Give back exactly the lines of the data below, starting with the line that has "((.34, 0), (.3, .22))]" and going on through the line that has "board_ring(1, -.07)], DARK)".

(Excerpts from a dataset)
= Beginning of Section =
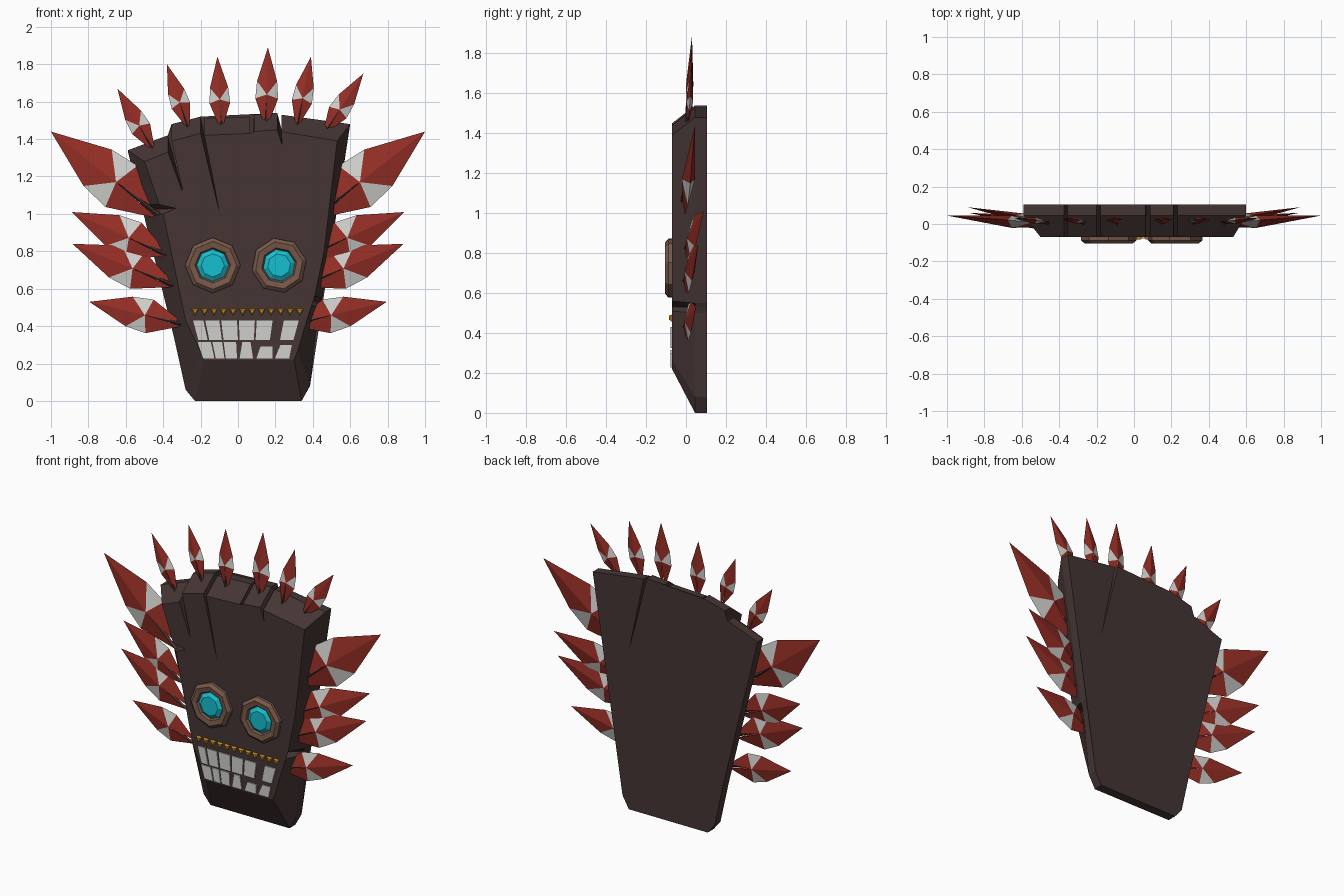
import bpy, bmesh, math
from mathutils import Vector

cube = bpy.data.objects.get("Cube")
if cube:
    bpy.data.objects.remove(cube, do_unlink=True)


def material(name, *rgb):
    mat = bpy.data.materials.new(name)
    mat.use_nodes = True
    color = (*rgb, 1)
    mat.diffuse_color = color
    mat.node_tree.nodes["Principled BSDF"].inputs["Base Color"].default_value = color
    return mat


DARK = material("dark wood", .058, .036, .034)
RED = material("feather red", .3, .027, .019)
WHITE = material("bone white", .62, .62, .6)
WOOD = material("light wood", .19, .1, .07)
CYAN = material("gem cyan", .008, .52, .62)
GOLD = material("gold", .62, .29, .02)


def finish(name, bm, *mats):
    bmesh.ops.recalc_face_normals(bm, faces=bm.faces)
    mesh = bpy.data.meshes.new(name)
    bm.to_mesh(mesh)
    bm.free()
    for mat in mats:
        mesh.materials.append(mat)
    obj = bpy.data.objects.new(name, mesh)
    bpy.context.scene.collection.objects.link(obj)
    return obj


def loft(name, rings, *mats):
    """Skin rings of equal length and cap both ends."""
    bm = bmesh.new()
    loops = [[bm.verts.new(p) for p in ring] for ring in rings]
    count = len(loops[0])
    for a, b in zip(loops, loops[1:]):
        for i in range(count):
            j = (i + 1) % count
            bm.faces.new((a[i], a[j], b[j], b[i]))
    caps = [bm.faces.new(loops[0]), bm.faces.new(loops[-1])]
    bmesh.ops.triangulate(bm, faces=caps)
    return finish(name, bm, *mats)


# Board outline: back corner and matching front corner, (x, z) each
lower_left = [((-.23, 0), (-.18, .22)), ((-.28, .06), (-.2, .27)),
              ((-.34, .33), (-.28, .43)), ((-.5, .98), (-.4, 1)),
              ((-.51, 1.02), (-.33, 1.03)), ((-.52, 1.05), (-.42, 1.05)),
              ((-.59, 1.34), (-.5, 1.28))]
lower_right = [((.6, 1.48), (.53, 1.39)), ((.5, .86), (.46, .8)),
               ((.45, .55), (.41, .56)), ((.44, .53), (.31, .53)),
               ((.43, .5), (.39, .51)), ((.385, .08), (.32, .27)),
               ((.34, 0), (.3, .22))]
# Each crack: left lip, deepest point, right lip
cracks = [((-.375, 1.42), (-.29, 1.1), (-.355, 1.48)),
          ((-.2, 1.52), (-.1, 1.01), (-.18, 1.51)),
          ((.062, 1.52), (.063, 1.02), (.085, 1.53)),
          ((.21, 1.54), (.34, 1.03), (.232, 1.53))]
outline = list(lower_left)
for left, deep, right in cracks:
    outline += [(left, (left[0], left[1] - .09)), (deep, deep),
                (right, (right[0], right[1] - .09))]
outline += lower_right


def board_ring(side, y):
    return [(pair[side][0], y, pair[side][1]) for pair in outline]


loft("mask_board", [board_ring(0, .105), board_ring(0, .045), board_ring(1, -.07)], DARK)


# Feathers: a flattened leaf with red tip and stem and white shoulders
def feather(name, base, tip, width):
    base, tip = Vector(base), Vector(tip)
    axis = tip - base
    length = axis.length
    across = axis.cross(Vector((0, 1, 0))).normalized() * length * width
    depth = Vector((0, length * .045, 0))
    bm = bmesh.new()

    def point(along, side=0, lift=0):
        return bm.verts.new(base + axis * along + across * side + depth * lift)

    end = point(1)
    mids = [point(.4, 0, 1), point(.4, 0, -1)]
    for side in (-1, 1):
        shoulder = point(.57, side * .88)
        hip = point(.35, side)
        root = point(0, side * .12)
        for mid in mids:
            bm.faces.new((end, shoulder, mid))
            bm.faces.new((shoulder, hip, mid)).material_index = 1
            bm.faces.new((hip, root, mid))
    finish(name, bm, RED, WHITE)
    # Dark quill along the lower part
    bm = bmesh.new()
    bmesh.ops.create_cone(bm, segments=4, radius1=length * .02, radius2=length * .004,
                          depth=length * .42, cap_ends=True)
    turn = axis.to_track_quat('Z', 'Y').to_matrix()
    bmesh.ops.rotate(bm, matrix=turn, verts=bm.verts)
    bmesh.ops.translate(bm, vec=base + axis * .17 - depth * .5, verts=bm.verts)
    finish(name + "_quill", bm, DARK)


crown = [(-.645, 1.67, -.45, 1.34), (-.38, 1.8, -.265, 1.46), (-.11, 1.84, -.09, 1.46),
         (.16, 1.89, .15, 1.47), (.39, 1.84, .315, 1.47), (.67, 1.75, .46, 1.43)]
for i, (tx, tz, bx, bz) in enumerate(crown):
    feather(f"crown_feather_{i + 1}", (bx, .01, bz), (tx, .03, tz), .145)

sides = [(1, 1.44, .42, .99, .045, .19), (.89, 1.01, .38, .78, .09, .18),
         (.885, .84, .35, .62, .06, .18), (.795, .53, .3, .41, .05, .18)]
for label, sign in (("left", 1), ("right", -1)):
    for i, (tx, tz, bx, bz, ty, width) in enumerate(sides):
        feather(f"{label}_feather_{i + 1}", (sign * bx, -.01, bz), (sign * tx, ty, tz), width)


# Eyes: octagonal wooden frames with faceted gems
def octagon(x, z, radius, y, spin):
    angles = [spin + math.tau * k / 8 for k in range(8)]
    return [(x + radius * math.cos(a), y, z + radius * math.sin(a)) for a in angles]


for label, x, spin in (("right", -.135, 0), ("left", .22, .2)):
    def stack(name, steps, mat):
        loft(name, [octagon(x, .725, r, y, spin) for r, y in steps], mat)
    stack(label + "_eye_frame", [(.148, -.05), (.148, -.088), (.128, -.105),
                                 (.095, -.1), (.084, -.08)], WOOD)
    stack(label + "_eye_gem", [(.086, -.07), (.086, -.088), (.062, -.104)], CYAN)


# Gold spikes above the mouth
count = 12
pitch = .61 / count
for i in range(count):
    x = -.255 + pitch * (i + .5)
    corners = ((x - pitch * .48, .495), (x + pitch * .48, .495), (x, .452))
    middle = (x, .48)
    front = [((cx + x) / 2, -.084, (cz + middle[1]) / 2) for cx, cz in corners]
    loft(f"gold_spike_{i + 1}", [[(cx, -.065, cz) for cx, cz in corners], front], GOLD)


# Teeth: thin plates that lean towards the middle of the mouth
def tooth(name, left, right, top, bottom, pinch=0):
    def lean(x):
        return x + (.04 - x) * .1
    corners = [(left + pinch, top), (right - pinch, top),
               (lean(right), bottom), (lean(left), bottom)]
    loft(name, [[(x, y, z) for x, z in corners] for y in (-.068, -.077)], WHITE)


upper = [(-.24, -.185), (-.175, -.1), (-.09, -.005), (.005, .09), (.1, .185), (.245, .325)]
for i, (left, right) in enumerate(upper):
    tooth(f"upper_tooth_{i + 1}", left, right, .43, .325)
lower = [(-.215, -.145, .315, 0), (-.137, -.085, .315, 0), (-.077, -.01, .315, 0),
         (.005, .085, .315, .018), (.105, .2, .29, .015), (.215, .3, .3, .012)]
for i, (left, right, top, pinch) in enumerate(lower):
    tooth(f"lower_tooth_{i + 1}", left, right, top, .228, pinch)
= End of Section =
→ **Exercise response**:
               ((.34, 0), (.3, .22))]
# Each crack: left lip, deepest point, right lip
cracks = [((-.375, 1.42), (-.29, 1.1), (-.355, 1.48)),
          ((-.2, 1.52), (-.1, 1.01), (-.18, 1.51)),
          ((.062, 1.52), (.063, 1.02), (.085, 1.53)),
          ((.21, 1.54), (.34, 1.03), (.232, 1.53))]
outline = list(lower_left)
for left, deep, right in cracks:
    outline += [(left, (left[0], left[1] - .09)), (deep, deep),
                (right, (right[0], right[1] - .09))]
outline += lower_right


def board_ring(side, y):
    return [(pair[side][0], y, pair[side][1]) for pair in outline]


loft("mask_board", [board_ring(0, .105), board_ring(0, .045), board_ring(1, -.07)], DARK)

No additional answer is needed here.